## Action item
All of the data below should be printed again word for word, pictures excluded.

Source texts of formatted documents
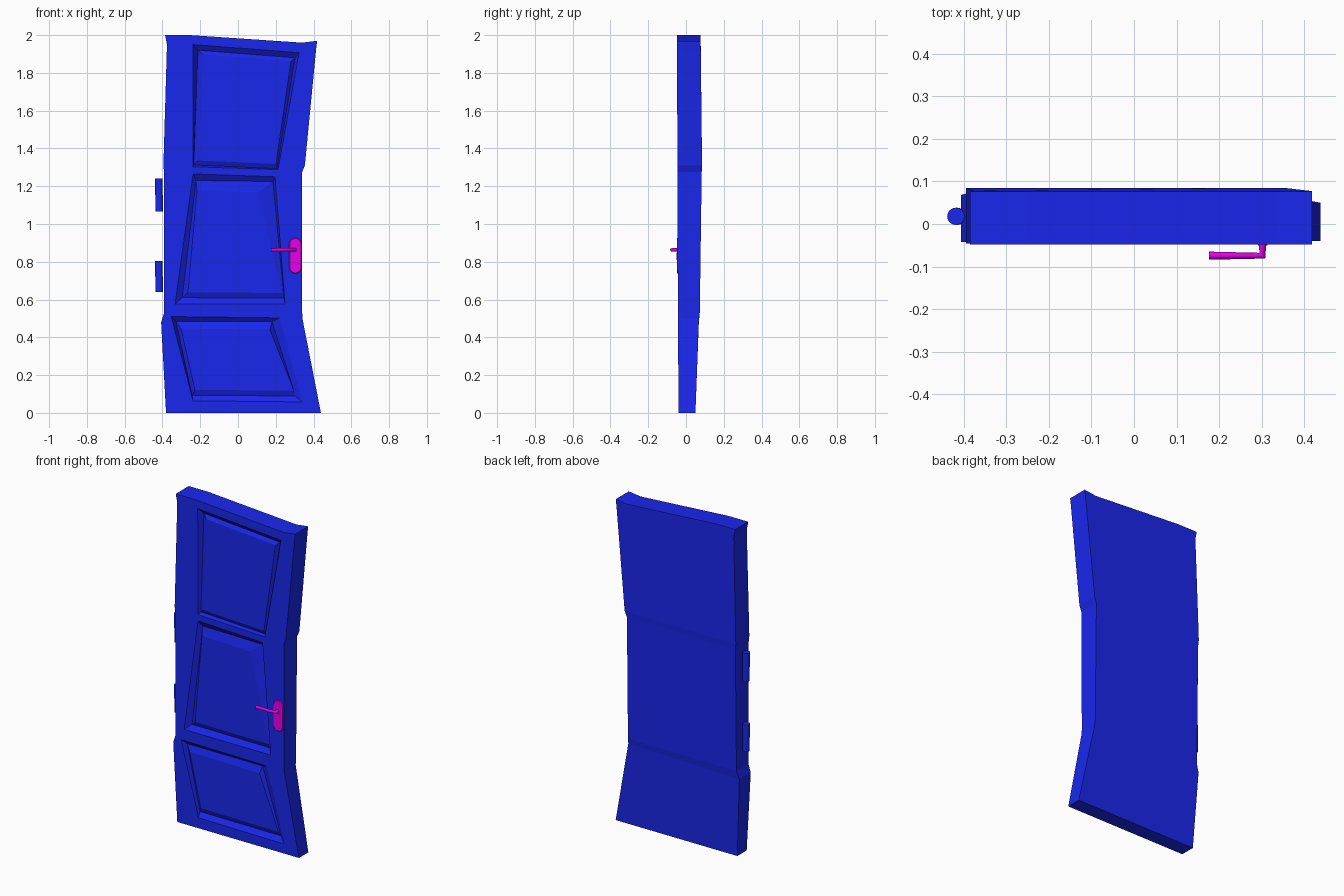
import bpy, bmesh, math
from mathutils import Vector

if "Cube" in bpy.data.objects:
    bpy.data.objects.remove(bpy.data.objects["Cube"])


def material(name, rgb):
    m = bpy.data.materials.new(name)
    m.diffuse_color = (*rgb, 1)
    m.use_nodes = True
    m.node_tree.nodes["Principled BSDF"].inputs["Base Color"].default_value = m.diffuse_color
    return m


BLUE = material("blue_paint", (0.01, 0.02, 0.85))
PINK = material("magenta_metal", (0.8, 0.0, 0.85))


def finish(name, bm, mat):
    bmesh.ops.recalc_face_normals(bm, faces=bm.faces[:])
    me = bpy.data.meshes.new(name)
    bm.to_mesh(me)
    bm.free()
    me.materials.append(mat)
    ob = bpy.data.objects.new(name, me)
    bpy.context.collection.objects.link(ob)
    return ob


# Door outline: matching left and right points from top to bottom (x, z)
LEFT = [(-.386, 2.0), (-.376, 1.95), (-.395, 1.31), (-.391, 1.27),
        (-.391, .53), (-.407, .48), (-.381, 0)]
RIGHT = [(.419, 1.97), (.413, 1.92), (.354, 1.31), (.34, 1.275),
         (.34, .53), (.341, .50), (.439, 0)]
BACK_Y = [.077, .078, .085, .083, .073, .068, .05]
TOP = [(-.254, 2.0), (.339, 1.96)]

# Raised panels: outer edge, groove floor and field (corners TL, TR, BR, BL)
PANELS = [
    ([(-.238, 1.95), (.323, 1.907), (.212, 1.288), (-.238, 1.303)],
     [(-.212, 1.92), (.302, 1.88), (.207, 1.293), (-.234, 1.313)],
     [(-.186, 1.897), (.28, 1.862), (.201, 1.318), (-.209, 1.336)]),
    ([(-.238, 1.265), (.196, 1.25), (.249, .577), (-.333, .577)],
     [(-.222, 1.23), (.185, 1.225), (.243, .607), (-.295, .61)],
     [(-.217, 1.177), (.106, 1.167), (.233, .635), (-.265, .638)]),
    ([(-.354, .51), (.222, .503), (.339, .058), (-.238, .064)],
     [(-.328, .483), (.18, .483), (.302, .09), (-.243, .092)],
     [(-.302, .447), (.169, .44), (.296, .117), (-.228, .122)]),
]


def front_y(z):
    return -.040 - .004 * z


def make_door():
    bm = bmesh.new()

    def ring(points, inset=0):
        return [bm.verts.new((x, front_y(z) + inset, z)) for x, z in points]

    def bridge(a, b):
        for i in range(len(a)):
            j = (i + 1) % len(a)
            bm.faces.new((a[i], a[j], b[j], b[i]))

    # front face with panel openings
    outline = LEFT[:1] + TOP + RIGHT + LEFT[:0:-1]
    front = ring(outline)
    openings = [ring(p[0]) for p in PANELS]
    edges = []
    for loop in [front] + openings:
        edges += [bm.edges.new((loop[i - 1], loop[i])) for i in range(len(loop))]
    bmesh.ops.triangle_fill(bm, edges=edges, use_beauty=True,
                            normal=Vector((0, -1, 0)))
    # groove and raised field of each panel
    for outer, (_, g, f) in zip(openings, PANELS):
        groove, field = ring(g, .022), ring(f, .008)
        bridge(outer, groove)
        bridge(groove, field)
        bm.faces.new(field)
    # back strips and edge walls
    bl = [bm.verts.new((x, y, z)) for (x, z), y in zip(LEFT, BACK_Y)]
    br = [bm.verts.new((x, y, z)) for (x, z), y in zip(RIGHT, BACK_Y)]
    bt = [bm.verts.new((x, BACK_Y[0], z)) for x, z in TOP]
    bridge(front, bl[:1] + bt + br + bl[:0:-1])
    bm.faces.new([bl[0]] + bt + [br[0], br[1], bl[1]])
    for i in range(1, len(bl) - 1):
        bm.faces.new((bl[i], br[i], br[i + 1], bl[i + 1]))
    finish("door_panel", bm, BLUE)


def cylinder(name, loc, r, depth, mat, sides=16):
    bpy.ops.mesh.primitive_cylinder_add(vertices=sides, radius=r, depth=depth,
                                        location=loc)
    ob = bpy.context.object
    ob.name = name
    ob.data.materials.append(mat)
    bpy.ops.object.shade_smooth_by_angle()


def extruded_profile(name, pts, y0, y1, bevel, mat):
    """Outline in xz extruded along y, with an optional chamfered front."""
    bm = bmesh.new()
    face = bm.faces.new([bm.verts.new((x, y1, z)) for x, z in pts])
    ext = bmesh.ops.extrude_face_region(bm, geom=[face])["geom"]
    for v in ext:
        if isinstance(v, bmesh.types.BMVert):
            v.co.y = y0
    if bevel:
        rim = [e for e in bm.edges if all(abs(v.co.y - y0) < 1e-6 for v in e.verts)]
        bmesh.ops.bevel(bm, geom=rim, offset=bevel, segments=1, affect='EDGES')
    return finish(name, bm, mat)


def stadium(cx, z0, z1, r, n=8):
    top = [(cx + r * math.cos(a), z1 - r + r * math.sin(a))
           for a in [math.pi * i / n for i in range(n + 1)]]
    low = [(2 * cx - x, z0 + z1 - z) for x, z in top]
    return top + low


make_door()

# Hinges: two knuckles each
for i, (z0, z1) in enumerate([(1.067, 1.24), (.64, .805)]):
    mid = (z0 + z1) / 2
    cylinder(f"hinge_upper_{i}", (-.419, .018, (mid + z1) / 2), .0205, z1 - mid, BLUE)
    cylinder(f"hinge_lower_{i}", (-.417, .018, (mid + z0) / 2), .0205, mid - z0, BLUE)

# Handle back plate and key escutcheon
extruded_profile("handle_plate", stadium(.304, .737, .927, .034),
                 -.0485, -.03, .004, PINK)
extruded_profile("key_escutcheon", stadium(.303, .81, .85, .011), -.0505, -.045, 0, PINK)

# Lever: bent round bar
cu = bpy.data.curves.new("lever_handle", 'CURVE')
cu.dimensions = '3D'
cu.bevel_depth = .0095
cu.bevel_resolution = 2
cu.use_fill_caps = True
sp = cu.splines.new('POLY')
sp.points.add(2)
for p, co in zip(sp.points, [(.302, -.04, .863), (.302, -.0745, .863), (.176, -.0745, .863)]):
    p.co = (*co, 1)
cu.materials.append(PINK)
bpy.context.collection.objects.link(bpy.data.objects.new("lever_handle", cu))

## Task result
import bpy, bmesh, math
from mathutils import Vector

if "Cube" in bpy.data.objects:
    bpy.data.objects.remove(bpy.data.objects["Cube"])


def material(name, rgb):
    m = bpy.data.materials.new(name)
    m.diffuse_color = (*rgb, 1)
    m.use_nodes = True
    m.node_tree.nodes["Principled BSDF"].inputs["Base Color"].default_value = m.diffuse_color
    return m


BLUE = material("blue_paint", (0.01, 0.02, 0.85))
PINK = material("magenta_metal", (0.8, 0.0, 0.85))


def finish(name, bm, mat):
    bmesh.ops.recalc_face_normals(bm, faces=bm.faces[:])
    me = bpy.data.meshes.new(name)
    bm.to_mesh(me)
    bm.free()
    me.materials.append(mat)
    ob = bpy.data.objects.new(name, me)
    bpy.context.collection.objects.link(ob)
    return ob


# Door outline: matching left and right points from top to bottom (x, z)
LEFT = [(-.386, 2.0), (-.376, 1.95), (-.395, 1.31), (-.391, 1.27),
        (-.391, .53), (-.407, .48), (-.381, 0)]
RIGHT = [(.419, 1.97), (.413, 1.92), (.354, 1.31), (.34, 1.275),
         (.34, .53), (.341, .50), (.439, 0)]
BACK_Y = [.077, .078, .085, .083, .073, .068, .05]
TOP = [(-.254, 2.0), (.339, 1.96)]

# Raised panels: outer edge, groove floor and field (corners TL, TR, BR, BL)
PANELS = [
    ([(-.238, 1.95), (.323, 1.907), (.212, 1.288), (-.238, 1.303)],
     [(-.212, 1.92), (.302, 1.88), (.207, 1.293), (-.234, 1.313)],
     [(-.186, 1.897), (.28, 1.862), (.201, 1.318), (-.209, 1.336)]),
    ([(-.238, 1.265), (.196, 1.25), (.249, .577), (-.333, .577)],
     [(-.222, 1.23), (.185, 1.225), (.243, .607), (-.295, .61)],
     [(-.217, 1.177), (.106, 1.167), (.233, .635), (-.265, .638)]),
    ([(-.354, .51), (.222, .503), (.339, .058), (-.238, .064)],
     [(-.328, .483), (.18, .483), (.302, .09), (-.243, .092)],
     [(-.302, .447), (.169, .44), (.296, .117), (-.228, .122)]),
]


def front_y(z):
    return -.040 - .004 * z


def make_door():
    bm = bmesh.new()

    def ring(points, inset=0):
        return [bm.verts.new((x, front_y(z) + inset, z)) for x, z in points]

    def bridge(a, b):
        for i in range(len(a)):
            j = (i + 1) % len(a)
            bm.faces.new((a[i], a[j], b[j], b[i]))

    # front face with panel openings
    outline = LEFT[:1] + TOP + RIGHT + LEFT[:0:-1]
    front = ring(outline)
    openings = [ring(p[0]) for p in PANELS]
    edges = []
    for loop in [front] + openings:
        edges += [bm.edges.new((loop[i - 1], loop[i])) for i in range(len(loop))]
    bmesh.ops.triangle_fill(bm, edges=edges, use_beauty=True,
                            normal=Vector((0, -1, 0)))
    # groove and raised field of each panel
    for outer, (_, g, f) in zip(openings, PANELS):
        groove, field = ring(g, .022), ring(f, .008)
        bridge(outer, groove)
        bridge(groove, field)
        bm.faces.new(field)
    # back strips and edge walls
    bl = [bm.verts.new((x, y, z)) for (x, z), y in zip(LEFT, BACK_Y)]
    br = [bm.verts.new((x, y, z)) for (x, z), y in zip(RIGHT, BACK_Y)]
    bt = [bm.verts.new((x, BACK_Y[0], z)) for x, z in TOP]
    bridge(front, bl[:1] + bt + br + bl[:0:-1])
    bm.faces.new([bl[0]] + bt + [br[0], br[1], bl[1]])
    for i in range(1, len(bl) - 1):
        bm.faces.new((bl[i], br[i], br[i + 1], bl[i + 1]))
    finish("door_panel", bm, BLUE)


def cylinder(name, loc, r, depth, mat, sides=16):
    bpy.ops.mesh.primitive_cylinder_add(vertices=sides, radius=r, depth=depth,
                                        location=loc)
    ob = bpy.context.object
    ob.name = name
    ob.data.materials.append(mat)
    bpy.ops.object.shade_smooth_by_angle()


def extruded_profile(name, pts, y0, y1, bevel, mat):
    """Outline in xz extruded along y, with an optional chamfered front."""
    bm = bmesh.new()
    face = bm.faces.new([bm.verts.new((x, y1, z)) for x, z in pts])
    ext = bmesh.ops.extrude_face_region(bm, geom=[face])["geom"]
    for v in ext:
        if isinstance(v, bmesh.types.BMVert):
            v.co.y = y0
    if bevel:
        rim = [e for e in bm.edges if all(abs(v.co.y - y0) < 1e-6 for v in e.verts)]
        bmesh.ops.bevel(bm, geom=rim, offset=bevel, segments=1, affect='EDGES')
    return finish(name, bm, mat)


def stadium(cx, z0, z1, r, n=8):
    top = [(cx + r * math.cos(a), z1 - r + r * math.sin(a))
           for a in [math.pi * i / n for i in range(n + 1)]]
    low = [(2 * cx - x, z0 + z1 - z) for x, z in top]
    return top + low


make_door()

# Hinges: two knuckles each
for i, (z0, z1) in enumerate([(1.067, 1.24), (.64, .805)]):
    mid = (z0 + z1) / 2
    cylinder(f"hinge_upper_{i}", (-.419, .018, (mid + z1) / 2), .0205, z1 - mid, BLUE)
    cylinder(f"hinge_lower_{i}", (-.417, .018, (mid + z0) / 2), .0205, mid - z0, BLUE)

# Handle back plate and key escutcheon
extruded_profile("handle_plate", stadium(.304, .737, .927, .034),
                 -.0485, -.03, .004, PINK)
extruded_profile("key_escutcheon", stadium(.303, .81, .85, .011), -.0505, -.045, 0, PINK)

# Lever: bent round bar
cu = bpy.data.curves.new("lever_handle", 'CURVE')
cu.dimensions = '3D'
cu.bevel_depth = .0095
cu.bevel_resolution = 2
cu.use_fill_caps = True
sp = cu.splines.new('POLY')
sp.points.add(2)
for p, co in zip(sp.points, [(.302, -.04, .863), (.302, -.0745, .863), (.176, -.0745, .863)]):
    p.co = (*co, 1)
cu.materials.append(PINK)
bpy.context.collection.objects.link(bpy.data.objects.new("lever_handle", cu))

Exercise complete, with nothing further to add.